# Available records:
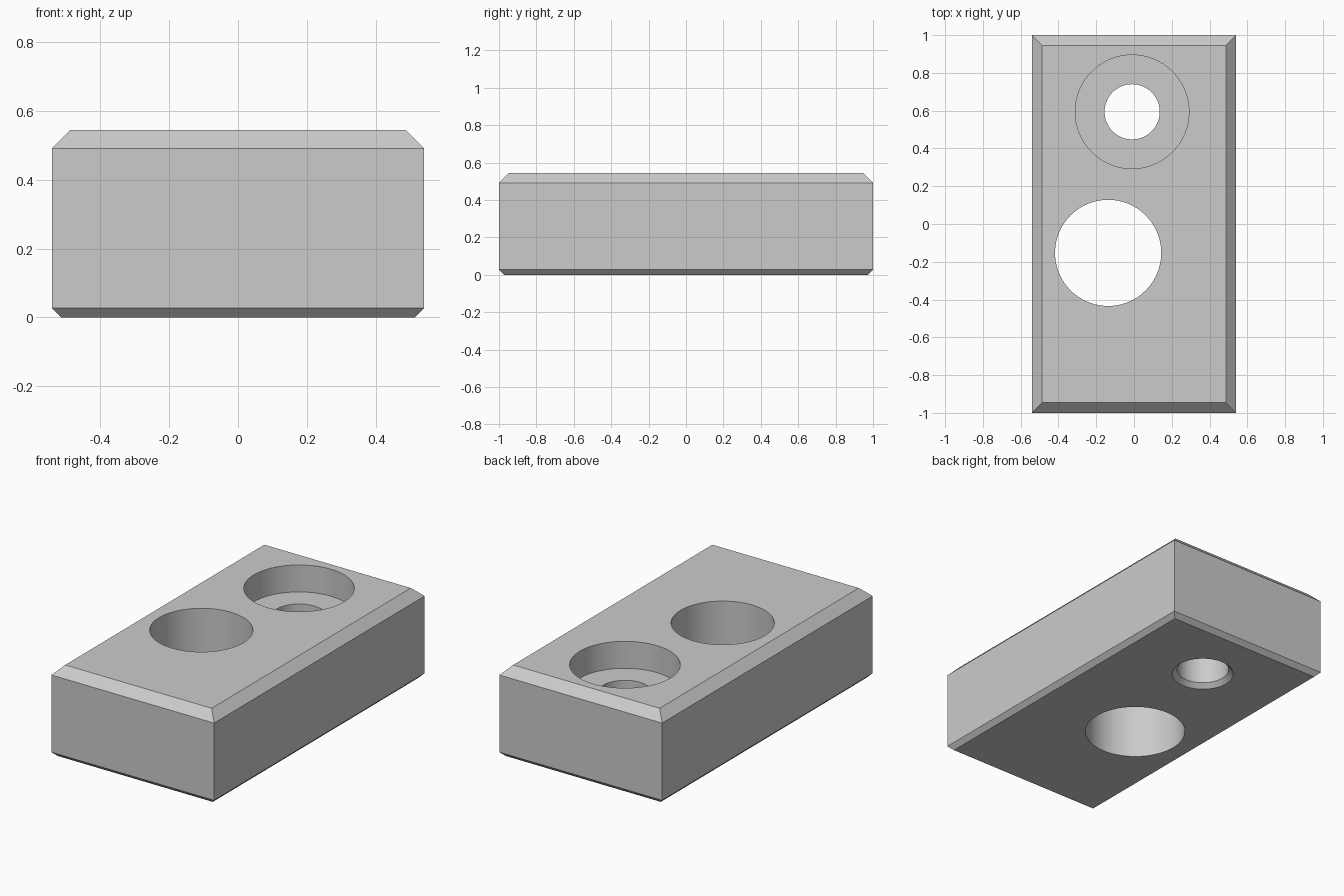
import bpy, bmesh, math

cube = bpy.data.objects.get("Cube")
if cube:
    bpy.data.objects.remove(cube, do_unlink=True)

HALF_X, HALF_Y, HEIGHT = 0.541, 1.0, 0.545
TOP_CHAMFER, BOTTOM_CHAMFER = 0.054, 0.027
SIDES = 96

grey = bpy.data.materials.new("plain grey")
grey.use_nodes = True
colour = (0.6, 0.6, 0.6, 1)
grey.diffuse_color = colour
grey.node_tree.nodes["Principled BSDF"].inputs["Base Color"].default_value = colour


def stack_rings(name, rings):
    """Closed solid skinned through rings of points, lowest first."""
    bm = bmesh.new()
    loops = [[bm.verts.new(p) for p in ring] for ring in rings]
    count = len(loops[0])
    for low, high in zip(loops, loops[1:]):
        for i in range(count):
            j = (i + 1) % count
            bm.faces.new((low[i], low[j], high[j], high[i]))
    bm.faces.new(loops[0][::-1])
    bm.faces.new(loops[-1])
    mesh = bpy.data.meshes.new(name)
    bm.to_mesh(mesh)
    bm.free()
    mesh.materials.append(grey)
    obj = bpy.data.objects.new(name, mesh)
    bpy.context.collection.objects.link(obj)
    return obj


def rectangle(inset, z):
    x, y = HALF_X - inset, HALF_Y - inset
    return [(-x, -y, z), (x, -y, z), (x, y, z), (-x, y, z)]


def lathe(name, cx, cy, profile):
    angles = [2 * math.pi * i / SIDES for i in range(SIDES)]
    return stack_rings(name, [[(cx + r * math.cos(a), cy + r * math.sin(a), z)
                               for a in angles] for r, z in profile])


# Block with a wide top chamfer and a narrow bottom chamfer
block = stack_rings("block", [
    rectangle(BOTTOM_CHAMFER, 0),
    rectangle(0, BOTTOM_CHAMFER),
    rectangle(0, HEIGHT - TOP_CHAMFER),
    rectangle(TOP_CHAMFER, HEIGHT)])

# Plain through hole, and a stepped screw hole chamfered at its lower mouth
over, floor = 0.1, HEIGHT - 0.162
bore, head, lip = 0.146, 0.301, 0.027
cutters = [
    lathe("through_hole_cutter", -0.137, -0.153,
          [(0.281, -over), (0.281, HEIGHT + over)]),
    lathe("screw_hole_cutter", -0.01, 0.594,
          [(bore + lip, -over), (bore + lip, 0), (bore, lip), (bore, floor),
           (head, floor), (head, HEIGHT + over)])]

bpy.ops.object.select_all(action='DESELECT')
block.select_set(True)
bpy.context.view_layer.objects.active = block
for cutter in cutters:
    cutter.hide_render = True
    cut = block.modifiers.new(cutter.name, 'BOOLEAN')
    cut.operation = 'DIFFERENCE'
    cut.solver = 'EXACT'
    cut.object = cutter
    bpy.ops.object.modifier_apply(modifier=cut.name)
    bpy.data.objects.remove(cutter, do_unlink=True)

# Smooth hole walls, crisp edges elsewhere
bpy.ops.object.shade_smooth_by_angle(angle=math.radians(30))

# Task item:
Send back exactly the lines of the listing above starting at the one with "j = (i + 1) % count" and ending at the one with "x, y = HALF_X - inset, HALF_Y - inset", inclusive, and no others.

# Answer box:
            j = (i + 1) % count
            bm.faces.new((low[i], low[j], high[j], high[i]))
    bm.faces.new(loops[0][::-1])
    bm.faces.new(loops[-1])
    mesh = bpy.data.meshes.new(name)
    bm.to_mesh(mesh)
    bm.free()
    mesh.materials.append(grey)
    obj = bpy.data.objects.new(name, mesh)
    bpy.context.collection.objects.link(obj)
    return obj


def rectangle(inset, z):
    x, y = HALF_X - inset, HALF_Y - inset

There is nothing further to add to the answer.